“The cosmos is all that is, or ever was, or ever will be.” These are the opening words of “The Shores of the Cosmic Ocean,” the first episode of the landmark PBS series Cosmos: A Personal Voyage airing in late September 1980. I can claim to know with certainty the exact moment when I first became interested in astronomy: late September 1980, and those dates are no coincidence. Cosmos was the event that sent me on an astronomical path.
I was hooked from the beginning. The wonderful descriptions that Dr. Carl Sagan gave, the imagery he used, his easy manner of speaking, and the amazing special effects (well, for 1980, they were amazing!) presented in the series brought science to life for an eight-year old kid in a farm town of two thousand people, as well as millions of others all over the country. I can still vividly remember scenes from the show, including the Cosmic Calendar and how small the portion of the calendar was that humans occupied, his demonstration of redshift and blueshift while riding a scooter, and his explanation of the definition of the word "google" using a long scroll of paper, decades before that name was identified with a certain popular web search engine. The music from the show still gives me goosebumps when I hear it.
My family used to stargaze from our backyard in the 1980s. Even though we lived in town, you could still see the Milky Way there, and I remember seeing objects like Saturn for the first time through our small telescope. I had wonderful teachers who helped me hone my interests along the way. We were also members of the Adler Planetarium and came here often to see every new show and participate in many different members events. I can still remember several of the planetarium shows. My favorite was – and still is - "Journey to the Center of the Milky Way Galaxy.”
“If you wish to make an apple pie from scratch, you must first invent the Universe” (Dr. Carl Sagan, Cosmos, “The Lives of the Stars,” 1980). The Universe that Dr. Sagan opened up for me led me to work at the Adler Planetarium, and 19 years later, I have not lost one iota of my original interest. He inspired me to want to clearly communicate science to others, and it is what I try to do every single day. I hope the new series, Cosmos: A Space-Time Odyssey, is as inspirational to others as the original series was to me.

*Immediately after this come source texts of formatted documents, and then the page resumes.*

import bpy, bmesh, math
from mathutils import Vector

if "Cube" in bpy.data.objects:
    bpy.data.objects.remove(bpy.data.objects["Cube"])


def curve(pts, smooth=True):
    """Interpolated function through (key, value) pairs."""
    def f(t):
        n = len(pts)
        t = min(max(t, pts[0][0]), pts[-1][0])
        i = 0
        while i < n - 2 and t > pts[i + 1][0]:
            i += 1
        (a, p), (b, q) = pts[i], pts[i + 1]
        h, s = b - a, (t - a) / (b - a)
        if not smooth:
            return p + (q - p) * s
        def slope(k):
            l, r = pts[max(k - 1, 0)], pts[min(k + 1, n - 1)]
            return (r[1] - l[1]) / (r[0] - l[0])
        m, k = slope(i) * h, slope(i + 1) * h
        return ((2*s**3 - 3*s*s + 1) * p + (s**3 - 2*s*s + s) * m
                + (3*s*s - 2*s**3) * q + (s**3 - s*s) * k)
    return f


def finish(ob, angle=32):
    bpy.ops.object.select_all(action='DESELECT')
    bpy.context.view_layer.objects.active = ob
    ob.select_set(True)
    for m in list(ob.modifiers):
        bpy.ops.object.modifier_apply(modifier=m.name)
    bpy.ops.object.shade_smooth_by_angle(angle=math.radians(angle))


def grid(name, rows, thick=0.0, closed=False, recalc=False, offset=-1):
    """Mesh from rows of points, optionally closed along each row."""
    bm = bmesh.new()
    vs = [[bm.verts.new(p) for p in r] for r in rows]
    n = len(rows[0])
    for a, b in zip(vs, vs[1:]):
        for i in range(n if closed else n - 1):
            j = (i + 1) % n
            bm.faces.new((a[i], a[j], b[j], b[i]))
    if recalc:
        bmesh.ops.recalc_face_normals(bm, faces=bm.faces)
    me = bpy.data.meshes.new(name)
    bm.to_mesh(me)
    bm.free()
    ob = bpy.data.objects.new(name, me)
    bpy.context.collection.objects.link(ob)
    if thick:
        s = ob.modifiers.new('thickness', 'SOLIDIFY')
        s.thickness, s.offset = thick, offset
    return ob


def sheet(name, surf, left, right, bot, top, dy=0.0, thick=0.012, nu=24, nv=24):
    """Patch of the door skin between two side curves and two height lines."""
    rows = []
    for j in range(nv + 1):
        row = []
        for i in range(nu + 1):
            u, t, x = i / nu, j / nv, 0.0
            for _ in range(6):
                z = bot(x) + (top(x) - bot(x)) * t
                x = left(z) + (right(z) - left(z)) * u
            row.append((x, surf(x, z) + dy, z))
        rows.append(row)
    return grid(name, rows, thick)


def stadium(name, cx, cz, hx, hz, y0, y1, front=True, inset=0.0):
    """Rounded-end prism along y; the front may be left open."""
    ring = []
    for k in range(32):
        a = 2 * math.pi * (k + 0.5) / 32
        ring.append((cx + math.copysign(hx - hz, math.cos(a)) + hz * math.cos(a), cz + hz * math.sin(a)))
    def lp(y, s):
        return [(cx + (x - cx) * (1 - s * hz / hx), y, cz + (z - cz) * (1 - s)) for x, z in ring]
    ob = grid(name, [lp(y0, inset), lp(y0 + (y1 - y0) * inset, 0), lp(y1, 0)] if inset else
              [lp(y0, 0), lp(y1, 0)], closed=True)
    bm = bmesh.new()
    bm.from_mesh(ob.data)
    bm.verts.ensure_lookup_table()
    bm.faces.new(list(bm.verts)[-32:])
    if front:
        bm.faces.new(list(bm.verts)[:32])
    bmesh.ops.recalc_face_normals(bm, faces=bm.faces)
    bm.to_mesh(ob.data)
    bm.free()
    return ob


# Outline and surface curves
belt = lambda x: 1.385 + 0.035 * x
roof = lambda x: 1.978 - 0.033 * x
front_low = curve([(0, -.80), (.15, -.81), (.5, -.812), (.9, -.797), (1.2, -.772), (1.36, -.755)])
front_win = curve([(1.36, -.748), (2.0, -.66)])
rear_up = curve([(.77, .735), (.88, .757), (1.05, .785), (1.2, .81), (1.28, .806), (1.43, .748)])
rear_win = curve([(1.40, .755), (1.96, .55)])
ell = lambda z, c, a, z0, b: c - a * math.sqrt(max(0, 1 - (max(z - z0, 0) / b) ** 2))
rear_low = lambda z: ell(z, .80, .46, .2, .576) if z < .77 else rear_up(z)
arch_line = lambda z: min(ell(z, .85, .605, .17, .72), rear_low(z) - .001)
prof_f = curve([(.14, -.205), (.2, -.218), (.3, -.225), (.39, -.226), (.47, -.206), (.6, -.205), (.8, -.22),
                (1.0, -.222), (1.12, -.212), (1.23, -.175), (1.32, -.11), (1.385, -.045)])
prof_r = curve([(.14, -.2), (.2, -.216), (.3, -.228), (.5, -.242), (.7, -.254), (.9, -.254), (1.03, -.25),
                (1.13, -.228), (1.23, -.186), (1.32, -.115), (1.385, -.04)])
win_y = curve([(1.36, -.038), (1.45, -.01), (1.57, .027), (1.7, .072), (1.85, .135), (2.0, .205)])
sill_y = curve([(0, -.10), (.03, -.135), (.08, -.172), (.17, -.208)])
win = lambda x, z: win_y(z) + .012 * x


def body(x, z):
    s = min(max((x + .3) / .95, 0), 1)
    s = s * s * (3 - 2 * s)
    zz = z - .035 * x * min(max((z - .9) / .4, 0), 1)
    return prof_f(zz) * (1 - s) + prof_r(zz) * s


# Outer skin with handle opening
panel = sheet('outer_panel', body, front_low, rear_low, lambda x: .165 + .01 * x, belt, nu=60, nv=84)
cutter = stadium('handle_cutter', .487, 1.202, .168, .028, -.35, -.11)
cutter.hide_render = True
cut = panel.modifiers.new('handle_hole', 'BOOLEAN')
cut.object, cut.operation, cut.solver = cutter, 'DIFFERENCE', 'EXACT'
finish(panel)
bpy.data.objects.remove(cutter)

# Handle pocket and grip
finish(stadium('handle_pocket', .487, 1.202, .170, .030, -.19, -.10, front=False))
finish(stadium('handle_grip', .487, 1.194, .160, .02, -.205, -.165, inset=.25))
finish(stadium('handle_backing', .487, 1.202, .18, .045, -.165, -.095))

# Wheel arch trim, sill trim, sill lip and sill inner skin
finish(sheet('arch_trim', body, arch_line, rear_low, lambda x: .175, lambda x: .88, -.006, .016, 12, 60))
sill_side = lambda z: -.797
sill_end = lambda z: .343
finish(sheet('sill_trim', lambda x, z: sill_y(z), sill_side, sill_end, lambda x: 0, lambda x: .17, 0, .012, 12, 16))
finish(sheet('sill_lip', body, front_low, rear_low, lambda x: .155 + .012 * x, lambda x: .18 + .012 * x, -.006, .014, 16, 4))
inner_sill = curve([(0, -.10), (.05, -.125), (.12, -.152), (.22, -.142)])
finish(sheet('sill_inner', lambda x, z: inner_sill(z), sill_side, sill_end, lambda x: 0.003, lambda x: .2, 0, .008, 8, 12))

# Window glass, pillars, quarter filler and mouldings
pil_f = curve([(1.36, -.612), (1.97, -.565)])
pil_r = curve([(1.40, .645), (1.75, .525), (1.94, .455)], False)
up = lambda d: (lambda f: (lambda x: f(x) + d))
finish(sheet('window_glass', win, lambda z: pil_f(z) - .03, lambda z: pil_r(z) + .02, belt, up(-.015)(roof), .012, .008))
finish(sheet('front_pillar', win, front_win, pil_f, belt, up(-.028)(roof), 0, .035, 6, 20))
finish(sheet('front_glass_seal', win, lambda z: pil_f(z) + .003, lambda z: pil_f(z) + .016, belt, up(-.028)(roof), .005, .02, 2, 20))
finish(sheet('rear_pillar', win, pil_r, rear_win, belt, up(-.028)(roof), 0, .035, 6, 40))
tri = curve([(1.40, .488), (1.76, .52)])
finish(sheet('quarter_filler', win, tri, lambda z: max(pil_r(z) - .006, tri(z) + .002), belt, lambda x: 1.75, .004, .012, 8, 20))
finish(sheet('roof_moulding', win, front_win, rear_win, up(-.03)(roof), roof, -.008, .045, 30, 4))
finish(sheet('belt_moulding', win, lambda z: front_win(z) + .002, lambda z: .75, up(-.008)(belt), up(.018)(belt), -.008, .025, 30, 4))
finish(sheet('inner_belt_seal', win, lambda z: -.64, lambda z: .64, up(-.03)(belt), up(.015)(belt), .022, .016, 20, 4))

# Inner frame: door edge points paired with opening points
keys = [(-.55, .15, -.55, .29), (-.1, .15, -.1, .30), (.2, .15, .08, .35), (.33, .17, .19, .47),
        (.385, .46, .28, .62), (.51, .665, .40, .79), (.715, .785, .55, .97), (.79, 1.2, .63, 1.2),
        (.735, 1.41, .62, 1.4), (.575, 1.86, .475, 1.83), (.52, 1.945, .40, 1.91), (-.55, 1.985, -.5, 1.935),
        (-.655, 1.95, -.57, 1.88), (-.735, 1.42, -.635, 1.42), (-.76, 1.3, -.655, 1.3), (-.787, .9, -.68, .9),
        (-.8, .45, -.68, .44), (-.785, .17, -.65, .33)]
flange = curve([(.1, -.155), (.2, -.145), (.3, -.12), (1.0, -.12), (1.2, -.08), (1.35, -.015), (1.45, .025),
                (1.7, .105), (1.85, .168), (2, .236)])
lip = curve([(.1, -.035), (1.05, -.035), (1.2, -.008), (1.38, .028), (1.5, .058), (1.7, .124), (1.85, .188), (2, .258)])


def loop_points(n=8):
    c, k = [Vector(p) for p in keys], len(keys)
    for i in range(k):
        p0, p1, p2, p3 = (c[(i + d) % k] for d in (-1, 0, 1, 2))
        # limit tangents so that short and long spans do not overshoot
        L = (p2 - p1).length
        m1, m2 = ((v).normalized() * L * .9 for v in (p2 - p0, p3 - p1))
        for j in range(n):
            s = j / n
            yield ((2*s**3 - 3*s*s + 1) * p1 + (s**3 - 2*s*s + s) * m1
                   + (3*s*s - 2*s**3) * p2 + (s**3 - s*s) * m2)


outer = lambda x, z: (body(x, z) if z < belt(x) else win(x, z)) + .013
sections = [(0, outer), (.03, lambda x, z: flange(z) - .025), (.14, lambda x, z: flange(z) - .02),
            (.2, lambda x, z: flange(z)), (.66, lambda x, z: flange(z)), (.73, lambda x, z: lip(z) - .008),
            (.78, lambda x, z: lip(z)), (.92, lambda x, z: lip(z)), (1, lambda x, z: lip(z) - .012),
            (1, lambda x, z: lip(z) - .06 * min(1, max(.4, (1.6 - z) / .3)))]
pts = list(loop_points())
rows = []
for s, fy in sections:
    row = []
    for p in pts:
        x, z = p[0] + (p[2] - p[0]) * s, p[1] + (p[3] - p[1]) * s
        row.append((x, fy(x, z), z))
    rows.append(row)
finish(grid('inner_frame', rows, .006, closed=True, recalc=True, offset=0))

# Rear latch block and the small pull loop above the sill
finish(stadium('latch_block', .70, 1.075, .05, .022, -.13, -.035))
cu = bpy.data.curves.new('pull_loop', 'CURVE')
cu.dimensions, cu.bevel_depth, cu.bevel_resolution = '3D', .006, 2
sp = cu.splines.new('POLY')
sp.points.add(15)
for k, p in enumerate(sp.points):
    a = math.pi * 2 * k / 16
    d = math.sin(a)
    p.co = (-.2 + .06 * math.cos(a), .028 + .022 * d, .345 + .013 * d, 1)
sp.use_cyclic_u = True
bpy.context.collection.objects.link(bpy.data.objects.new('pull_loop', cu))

Can't wait for the COSMOS season premier on March 9? Go to www.cosmosrsvp.com right now for a chance to attend the exclusive Chicago screening and live global Q&A of COSMOS on Tuesday, March 4 at the Adler Planetarium. Space is limited, so hopeful attendees should RSVP today.
Written by Michelle Nichols, astronomer at the Adler Planetarium.